**What is being asked**
Could you filter the records below and keep only the lines with the word "outer"?

The records section start

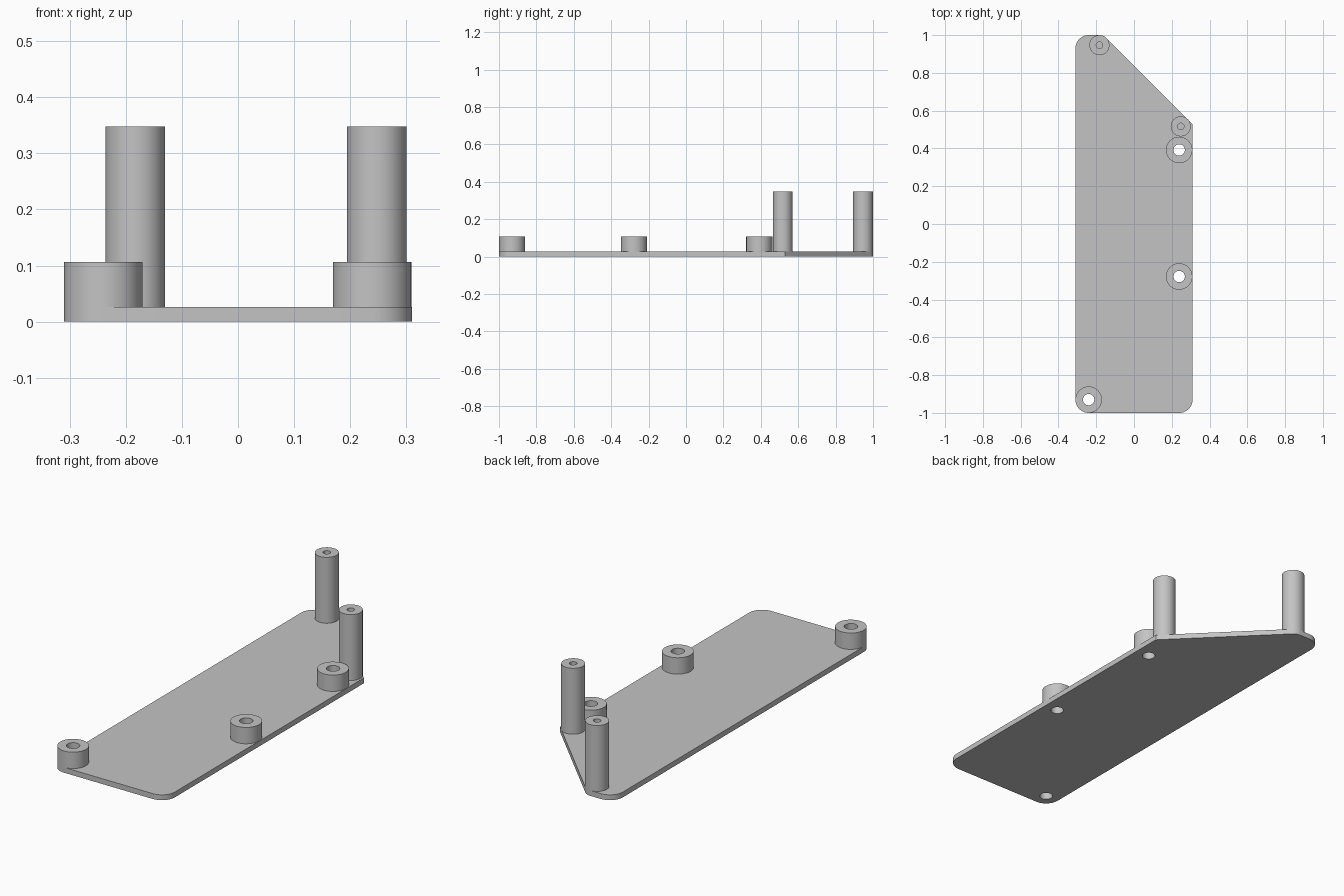
import bpy
import bmesh
from math import cos, sin, radians, pi

if "Cube" in bpy.data.objects:
    bpy.data.objects.remove(bpy.data.objects["Cube"], do_unlink=True)

PLATE_TOP = 0.026
BOSS_TOP, BOSS_R, BOSS_HOLE = 0.106, 0.07, 0.03
POST_TOP, POST_R, POST_HOLE = 0.348, 0.053, 0.017
SIDES = 48

bosses = {"front_boss": (-0.24, -0.93), "middle_boss": (0.239, -0.278),
          "rear_boss": (0.239, 0.392)}
posts = {"back_post": (-0.183, 0.947), "side_post": (0.2475, 0.517)}

grey = bpy.data.materials.new("light grey")
grey.use_nodes = True
colour = (0.55, 0.55, 0.55, 1)
grey.diffuse_color = colour
grey.node_tree.nodes["Principled BSDF"].inputs["Base Color"].default_value = colour


def finish(name, bm):
    bmesh.ops.recalc_face_normals(bm, faces=bm.faces)
    mesh = bpy.data.meshes.new(name)
    bm.to_mesh(mesh)
    bm.free()
    mesh.materials.append(grey)
    obj = bpy.data.objects.new(name, mesh)
    bpy.context.collection.objects.link(obj)
    return obj


def smooth(obj):
    bpy.ops.object.select_all(action="DESELECT")
    obj.select_set(True)
    bpy.context.view_layer.objects.active = obj
    bpy.ops.object.shade_smooth_by_angle(angle=radians(30))


def arc(cx, cy, r, start, end, steps=12):
    angles = [radians(start + (end - start) * i / steps) for i in range(steps + 1)]
    return [(cx + r * cos(a), cy + r * sin(a)) for a in angles]


def prism(name, outline, z0, z1):
    bm = bmesh.new()
    face = bm.faces.new([bm.verts.new((x, y, z0)) for x, y in outline])
    top = bmesh.ops.extrude_face_region(bm, geom=[face], use_keep_orig=True)["geom"]
    verts = [v for v in top if isinstance(v, bmesh.types.BMVert)]
    bmesh.ops.translate(bm, verts=verts, vec=(0, 0, z1 - z0))
    return finish(name, bm)


def tube(name, centre, outer, inner, z0, z1):
    # closed rectangular section swept around the axis
    bm = bmesh.new()
    section = [(outer, z0), (outer, z1), (inner, z1), (inner, z0)]
    rings = []
    for i in range(SIDES):
        a = 2 * pi * i / SIDES
        rings.append([bm.verts.new((centre[0] + r * cos(a), centre[1] + r * sin(a), z))
                      for r, z in section])
    for i in range(SIDES):
        p, q = rings[i], rings[(i + 1) % SIDES]
        for j in range(4):
            k = (j + 1) % 4
            bm.faces.new((p[j], q[j], q[k], p[k]))
    smooth(finish(name, bm))


# Base plate: rounded corners, with a diagonal edge tangent to both posts
px, py = posts["back_post"]
corner = 0.07
outline = (arc(-0.31 + corner, -1 + corner, corner, 180, 270)
           + arc(0.31 - corner, -1 + corner, corner, 270, 360)
           + [(0.31, 0.529)]
           + arc(px, py, POST_R, 45, 90)
           + arc(-0.31 + corner, 1 - corner, corner, 90, 180))
plate = prism("base_plate", outline, 0, PLATE_TOP)

# Screw holes through the plate under each boss
for name, (x, y) in bosses.items():
    circle = arc(x, y, BOSS_HOLE, 0, 360, SIDES)[:-1]
    cutter = prism("hole_cutter", circle, -0.05, 0.1)
    cutter.hide_render = True
    cut = plate.modifiers.new("hole", "BOOLEAN")
    cut.operation = "DIFFERENCE"
    cut.solver = "EXACT"
    cut.object = cutter
    bpy.context.view_layer.objects.active = plate
    bpy.ops.object.modifier_apply(modifier=cut.name)
    bpy.data.objects.remove(cutter, do_unlink=True)
smooth(plate)

# Short bosses and tall posts standing on the plate
for name, centre in bosses.items():
    tube(name, centre, BOSS_R, BOSS_HOLE, PLATE_TOP, BOSS_TOP)
for name, centre in posts.items():
    tube(name, centre, POST_R, POST_HOLE, PLATE_TOP, POST_TOP)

The records section end

**Answer space**
def tube(name, centre, outer, inner, z0, z1):
    section = [(outer, z0), (outer, z1), (inner, z1), (inner, z0)]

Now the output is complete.